Breaking Bad creator Vince Gilligan and his team of writers have proven yet again their facilities for subversively manipulating the familiar narrative contours of the crime melodrama. After all the anguish and duality, the parallels and rivalry that have been carefully established over the years between Hank (Dean Norris) and Walt (Bryan Cranston), the former is ultimately shot in the head like a winged dog, in a manner probably befitting any number of people who've gotten on the wrong end of Uncle Jack's (Michael Bowen) path.
Walt's expectations, which cannily mirror the audience's, are such that he assumes a member of his inner circle can never truly buy it unless he wants them to, and last night's "Ozymandias" toed a powerful line in providing Hank a death of real stature that still somehow managed to feel poignantly random. Hank's death was tragically puny, and the pairing of those seemingly contradictory words goes a long way in explaining the impressive range of emotions that "Ozymandias" stirred. Many of us assumed, and probably hoped, that the final series showdown would be between Walt and Hank, a way of ironically maintaining the sanctity of family while simultaneously destroying it. But our lives rarely provide us with carefully orchestrated waves of pleasure and closure upon our demand.
Walt and Hank had their final clearing of the air, with the series finale two weeks away; they were briefly equal in one another's eyes again, for the humbling that Uncle Jack had respectively dealt both of them. Walt pleads to Uncle Jack for Hank's life, and it's a powerful reminder of his authentic connection to Hank despite the oblivion he's managed to steer them both toward. This is as vulnerable, as purely human, as we've seen Walt in a while, and he tellingly offers Uncle Jack all of his money to spare Hank's life.

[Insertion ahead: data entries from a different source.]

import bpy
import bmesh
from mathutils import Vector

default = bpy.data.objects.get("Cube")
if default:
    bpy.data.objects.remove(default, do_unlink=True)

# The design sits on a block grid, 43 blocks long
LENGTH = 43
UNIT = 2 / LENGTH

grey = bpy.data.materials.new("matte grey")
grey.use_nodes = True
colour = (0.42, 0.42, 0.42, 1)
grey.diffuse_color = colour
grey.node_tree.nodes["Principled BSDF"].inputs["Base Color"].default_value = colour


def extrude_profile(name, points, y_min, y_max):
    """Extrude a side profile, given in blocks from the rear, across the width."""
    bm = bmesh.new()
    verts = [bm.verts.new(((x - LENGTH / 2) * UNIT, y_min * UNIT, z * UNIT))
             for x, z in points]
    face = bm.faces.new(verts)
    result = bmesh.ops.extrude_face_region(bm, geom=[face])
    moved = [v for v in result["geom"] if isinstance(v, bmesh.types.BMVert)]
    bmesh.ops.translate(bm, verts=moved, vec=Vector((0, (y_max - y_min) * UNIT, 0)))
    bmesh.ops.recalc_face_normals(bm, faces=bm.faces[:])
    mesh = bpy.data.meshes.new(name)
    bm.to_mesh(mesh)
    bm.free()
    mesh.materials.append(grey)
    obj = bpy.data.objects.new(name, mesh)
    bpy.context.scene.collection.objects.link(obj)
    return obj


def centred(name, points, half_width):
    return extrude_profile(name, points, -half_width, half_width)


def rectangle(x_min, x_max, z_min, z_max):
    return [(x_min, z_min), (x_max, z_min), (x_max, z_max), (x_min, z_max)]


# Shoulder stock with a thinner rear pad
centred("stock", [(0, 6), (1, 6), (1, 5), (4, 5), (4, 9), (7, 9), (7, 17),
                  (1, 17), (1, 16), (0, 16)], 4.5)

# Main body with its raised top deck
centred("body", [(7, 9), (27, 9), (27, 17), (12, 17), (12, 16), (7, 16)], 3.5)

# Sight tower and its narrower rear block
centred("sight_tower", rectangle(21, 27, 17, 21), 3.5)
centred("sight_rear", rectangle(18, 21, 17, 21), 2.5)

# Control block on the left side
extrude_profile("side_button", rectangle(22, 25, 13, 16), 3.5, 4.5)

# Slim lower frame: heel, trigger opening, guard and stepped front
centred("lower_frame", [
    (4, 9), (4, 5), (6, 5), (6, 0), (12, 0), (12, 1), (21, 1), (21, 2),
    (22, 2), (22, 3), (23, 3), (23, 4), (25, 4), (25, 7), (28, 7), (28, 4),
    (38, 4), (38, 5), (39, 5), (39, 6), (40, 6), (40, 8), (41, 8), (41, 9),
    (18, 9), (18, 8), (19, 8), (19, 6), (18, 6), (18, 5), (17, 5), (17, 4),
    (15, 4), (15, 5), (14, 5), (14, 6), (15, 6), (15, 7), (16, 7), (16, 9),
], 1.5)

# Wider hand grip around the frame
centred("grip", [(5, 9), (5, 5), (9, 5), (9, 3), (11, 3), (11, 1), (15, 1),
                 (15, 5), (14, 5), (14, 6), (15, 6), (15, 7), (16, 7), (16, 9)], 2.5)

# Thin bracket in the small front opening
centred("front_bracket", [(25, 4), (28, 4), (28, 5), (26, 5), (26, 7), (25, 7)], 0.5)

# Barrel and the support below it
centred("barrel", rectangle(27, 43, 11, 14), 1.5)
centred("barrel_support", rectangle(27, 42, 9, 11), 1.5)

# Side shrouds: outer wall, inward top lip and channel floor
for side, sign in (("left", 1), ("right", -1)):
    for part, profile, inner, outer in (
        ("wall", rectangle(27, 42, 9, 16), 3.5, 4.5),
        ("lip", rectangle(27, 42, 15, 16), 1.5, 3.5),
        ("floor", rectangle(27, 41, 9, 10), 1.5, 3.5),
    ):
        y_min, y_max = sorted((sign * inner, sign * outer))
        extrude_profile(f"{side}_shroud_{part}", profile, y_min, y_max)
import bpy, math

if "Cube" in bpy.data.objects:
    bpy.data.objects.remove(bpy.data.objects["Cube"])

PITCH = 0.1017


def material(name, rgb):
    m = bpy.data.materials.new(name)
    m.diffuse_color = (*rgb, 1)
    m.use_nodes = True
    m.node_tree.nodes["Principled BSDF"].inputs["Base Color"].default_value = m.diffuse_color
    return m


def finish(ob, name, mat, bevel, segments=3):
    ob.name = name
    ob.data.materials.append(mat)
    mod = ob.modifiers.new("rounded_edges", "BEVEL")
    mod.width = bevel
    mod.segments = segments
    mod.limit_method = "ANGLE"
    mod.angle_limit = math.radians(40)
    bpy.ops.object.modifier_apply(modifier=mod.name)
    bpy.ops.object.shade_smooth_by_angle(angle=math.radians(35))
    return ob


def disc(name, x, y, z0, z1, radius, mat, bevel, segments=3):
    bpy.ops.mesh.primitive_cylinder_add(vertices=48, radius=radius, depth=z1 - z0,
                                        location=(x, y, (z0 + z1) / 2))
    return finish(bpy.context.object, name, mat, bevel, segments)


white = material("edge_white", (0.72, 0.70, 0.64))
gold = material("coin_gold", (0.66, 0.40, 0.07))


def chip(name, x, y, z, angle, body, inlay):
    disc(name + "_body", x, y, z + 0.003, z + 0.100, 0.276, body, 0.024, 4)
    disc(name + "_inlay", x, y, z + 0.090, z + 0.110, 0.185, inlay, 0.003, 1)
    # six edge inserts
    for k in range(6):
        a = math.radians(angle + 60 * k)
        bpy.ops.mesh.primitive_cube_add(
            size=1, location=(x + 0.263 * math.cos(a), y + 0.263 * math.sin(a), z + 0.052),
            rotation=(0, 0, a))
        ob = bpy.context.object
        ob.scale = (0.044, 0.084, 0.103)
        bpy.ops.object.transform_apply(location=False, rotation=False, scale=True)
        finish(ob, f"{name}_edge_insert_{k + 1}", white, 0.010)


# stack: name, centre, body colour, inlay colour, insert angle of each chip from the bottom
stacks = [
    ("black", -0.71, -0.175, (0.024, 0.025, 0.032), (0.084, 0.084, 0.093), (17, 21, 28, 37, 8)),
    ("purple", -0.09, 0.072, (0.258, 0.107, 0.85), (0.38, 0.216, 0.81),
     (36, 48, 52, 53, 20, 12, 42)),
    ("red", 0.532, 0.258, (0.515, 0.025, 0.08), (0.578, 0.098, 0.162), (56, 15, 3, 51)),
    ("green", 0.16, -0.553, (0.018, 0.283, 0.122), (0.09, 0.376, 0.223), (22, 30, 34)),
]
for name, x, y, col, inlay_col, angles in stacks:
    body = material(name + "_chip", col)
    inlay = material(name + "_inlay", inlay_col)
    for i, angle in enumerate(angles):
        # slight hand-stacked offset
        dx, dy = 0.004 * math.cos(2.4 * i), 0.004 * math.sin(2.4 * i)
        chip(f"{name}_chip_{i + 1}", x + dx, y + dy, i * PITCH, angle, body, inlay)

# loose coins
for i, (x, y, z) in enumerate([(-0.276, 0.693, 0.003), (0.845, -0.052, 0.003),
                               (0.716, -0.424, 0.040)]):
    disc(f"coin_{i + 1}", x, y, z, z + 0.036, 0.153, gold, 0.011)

For his part, Hank proves yet again that's he's the realist foil to Walt's egomaniacal fantasist, and his goodbye to Walt is a heartbreaking confirmation of the mutual love and resentment that still flowed between them: "You are the smartest man I've ever met, but you're too stupid to see he made up his mind 10 minutes ago."
Facing death, Hank went out with dignity intact, resisting the obvious temptations that existed for him to compromise himself for a slim shot at survival, and it's clear that we're supposed to understand that he rose to this occasion in a fashion that will forever elude Walt, the desperate, morally ragged schemer. Walt may walk off into the sunset, but any tangible illusions he had of himself as a family man and hero have been shredded by self-realizations that were way past due.
"Ozymandias" isn't just about Hank's death, but about how Walt spun and exploited it to the total ruination of his place within his family. There's a telling image near the end of the episode that shows Skylar (Anna Gunn) and Walt Jr. (RJ Mitte) crouched on the floor partially embracing as they steel each other for what they presume to be Walt's forthcoming attack, an obvious symbol that serves to permanently place Walt on the outside of the home that he always so conveniently used as fodder for justifying his right to do whatever the hell he pleased.
Of course, Walt has always felt that he was standing apart from his family, on the outside looking in. Breaking Bad has always been concerned with proletariat emasculation, and "Ozymandias" serves as a fleet, nasty catharsis after years of watching Walt as he said everything except what he probably thinks. On the phone with Skylar, after having fled his home with baby Holly (whom he briefly kidnapped essentially out of loneliness and spite), Walt tells Skylar, in a moment that parallels the vicious outburst he dealt to former girlfriend Gretchen at the beginning of the series, that she's just a bitch who's been grinding him down, that he's never appreciated or understood what he's done. Walt openly exploits his family's assumptions that he killed Hank, directly threatening Skylar's life.
But it's clearly an empty, pathetic gesture, and it's heartbreaking to watch Walt as he conceals one of the few admirable emotions he's had recently, which is his obvious devastation at Hank's death. But Breaking Bad isn't an either/or show: We still see the vicious manipulator when Walt barters to have Uncle Jack take Jesse (Aaron Paul) away to torture and kill, as Walt now blames Jesse for Hank's death. He'll blame anyone, really, but himself.
"Ozymandias" is classic Breaking Bad: a staggering, relentless nightmare that immediately announces itself as one of the best episodes of the entire series. (It has the weight and resonance of a series finale.) We now know why Walt appears as a drifter in the flash-forwards, and it's a pretty safe bet that Uncle Jack is the man meant to be at the receiving end of that huge weapon in Walt's trunk. Walt has nothing now; any reason he ever had to do anything has blown away in the wind. All that remains is his bruised ego, his melancholy, and his thirst for pure vengeance that's partaken not of a self-delusional claim of wanting to perform any kind of service for anyone other than himself, but for the sheer animal satisfaction of it. Uncle Jack would be well-advised to brace himself: He and Walt are finally playing by the same rules.
Chuck Bowen is a freelance film and TV critic living in Richmond, Virginia. Check out his website, Bowen's Cinematic, and follow him on Twitter.